In our latest Industry Interview, Petr Peterka, CTO, Verimatrix, discusses why ensuring revenue security can be a complex undertaking for global pay-TV operators and explains why secure chip technology – including the trusted execution environment (TEE) – can support the fundamental requirements of any security strategy.
- Why is ensuring revenue security a complex undertaking for pay-TV operators?
With such a vast ecosystem required to ensure robust revenue security, multiple parties are responsible for security – not just one vendor. No one company owns security from end-to-end. With so many different players, one simple error can impact the entire security infrastructure. In addition, there is no certification program to guarantee a level of robustness.
With these challenges in mind, it is worth exploring the role of the TEE as part of a robust revenue security strategy.
- What do you see as the main security requirements that the TEE addresses?
Durability and renewability. Durability is the ability to control access or visibility into intellectual property or sensitive information such as cryptographic keys or security algorithms.
The TEE allows for this durability as well as the ability for powerful and sophisticated security techniques to be performed on a capable and flexible processor.
As with any cryptosystem, the security may become antiquated or even compromised at any time. The reality of these threats demands the capability of renewability, which is made possible by a securely downloadable software module. This allows the security clients to be rapidly updated in the field with constantly evolving security technology, and also allows the security vendor to rapidly respond to a potential breach. In most cases, the breach can be either mitigated or eliminated with an update to the software running in the TEE (i.e. the Trusted Application (TA)).
- How does this approach benefit operators?
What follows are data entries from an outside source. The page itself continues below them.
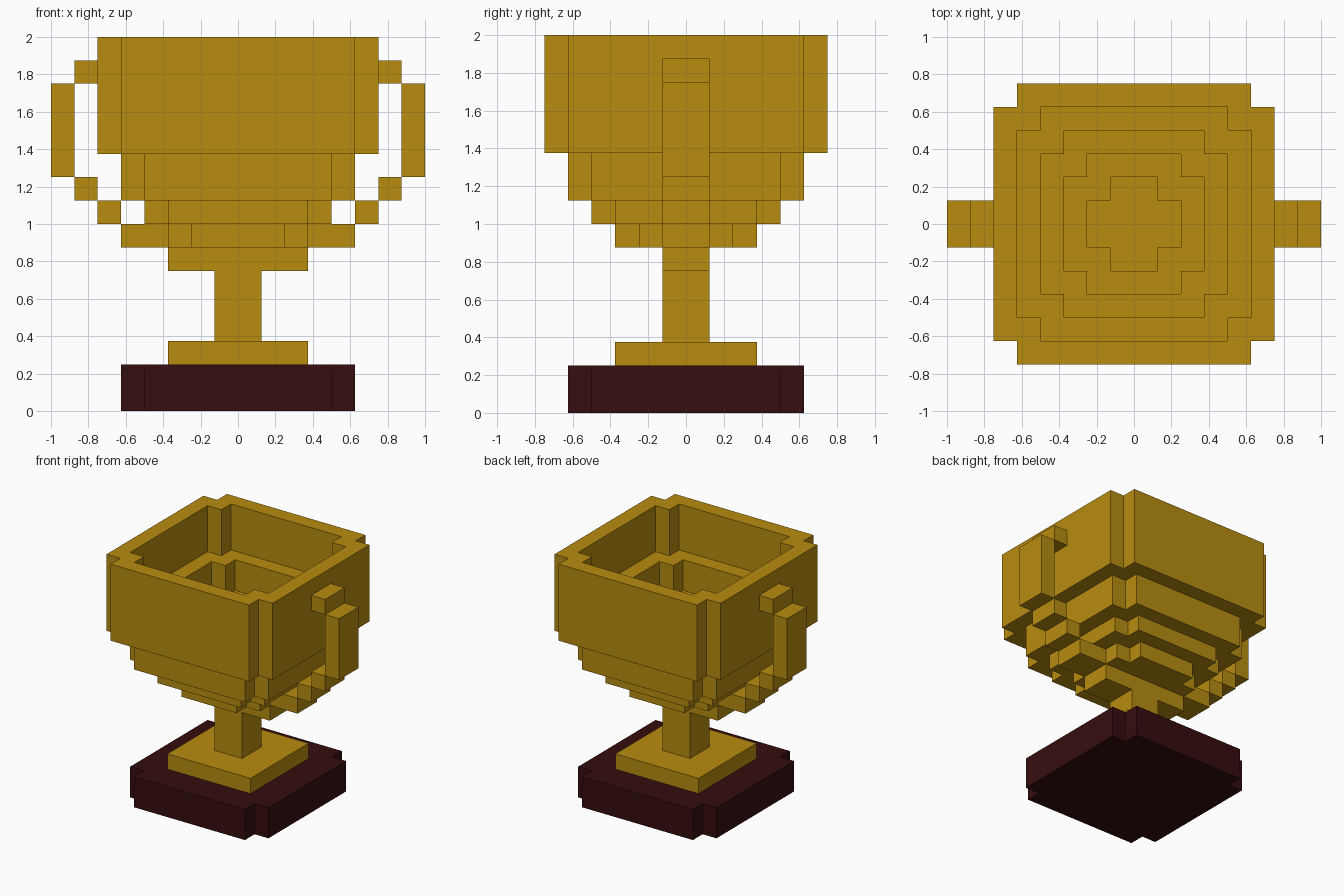
import bpy, bmesh

if "Cube" in bpy.data.objects:
    bpy.data.objects.remove(bpy.data.objects["Cube"])

U = 0.125  # block size; all dimensions below are in blocks


def material(name, rgb):
    m = bpy.data.materials.new(name)
    m.diffuse_color = (*rgb, 1)
    m.use_nodes = True
    m.node_tree.nodes["Principled BSDF"].inputs["Base Color"].default_value = m.diffuse_color
    return m


gold = material("gold", (0.48, 0.265, 0.005))
dark_wood = material("dark_wood", (0.037, 0.004, 0.0045))


def finish(name, bm, mat):
    bmesh.ops.scale(bm, vec=(U, U, U), verts=bm.verts)
    bmesh.ops.recalc_face_normals(bm, faces=bm.faces)
    me = bpy.data.meshes.new(name)
    bm.to_mesh(me)
    bm.free()
    me.materials.append(mat)
    ob = bpy.data.objects.new(name, me)
    bpy.context.collection.objects.link(ob)
    return ob


def box(bm, x0, x1, y0, y1, z0, z1):
    vs = bmesh.ops.create_cube(bm, size=1)["verts"]
    for v in vs:
        v.co.x = x1 if v.co.x > 0 else x0
        v.co.y = y1 if v.co.y > 0 else y0
        v.co.z = z1 if v.co.z > 0 else z0


def boxes(name, specs, mat):
    bm = bmesh.new()
    for s in specs:
        box(bm, *s)
    return finish(name, bm, mat)


def notched_ring(bm, h, z):
    """Square outline of half-width h with one block cut from each corner."""
    pts, k = [], h - 1
    corner = [(k, -h), (k, -k), (h, -k)]
    for _ in range(4):
        pts += corner
        corner = [(-y, x) for x, y in corner]
    return [bm.verts.new((x, y, z)) for x, y in pts]


def notched_solid(name, profile, mat):
    """Stack notched rings along a (half-width, height) profile, capping both ends."""
    bm = bmesh.new()
    rings = [notched_ring(bm, h, z) for h, z in profile]
    for a, b in zip(rings, rings[1:]):
        for i in range(12):
            j = (i + 1) % 12
            bm.faces.new((a[i], a[j], b[j], b[i]))
    bm.faces.new(rings[0])
    bm.faces.new(rings[-1])
    return finish(name, bm, mat)


# Base, foot plate and stem
notched_solid("base", [(5, 0), (5, 2)], dark_wood)
boxes("foot_plate", [(-3, 3, -3, 3, 2, 3)], gold)
boxes("stem", [(-1, 1, -1, 1, 3, 7)], gold)

# Hollow stepped bowl: outside going up, over the rim, inside going down
outer = [(3, 7), (3, 8), (4, 8), (4, 9), (5, 9), (5, 11), (6, 11), (6, 16)]
inner = [(5, 16), (5, 13), (4, 13), (4, 11), (3, 11), (3, 10), (2, 10), (2, 9)]
notched_solid("bowl", outer + inner, gold)

# Stepped handles: (inner x, outer x, bottom, top), mirrored left and right
steps = [(1, 3, 6, 7), (3, 5, 7, 8), (5, 6, 8, 9), (6, 7, 9, 10),
         (7, 8, 10, 14), (6, 7, 14, 15)]
# The bowl's lowest layer is notched, so the second step meets its flat side
boxes("right_handle", [(a, b, -1, 1, z0, z1) for a, b, z0, z1 in steps], gold)
boxes("left_handle", [(-b, -a, -1, 1, z0, z1) for a, b, z0, z1 in steps], gold)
Operators benefit in a number of ways. For example, each operator receives a customized TEE, which mitigates risk in the event of a breach or hack. If the same cryptosystem is shipped to all operators, one hack or breach can impact all devices. The TA can modify the keys, or algorithms or the key management protocol even slightly for each operator, enabling cryptographic separation or diversity for each operation.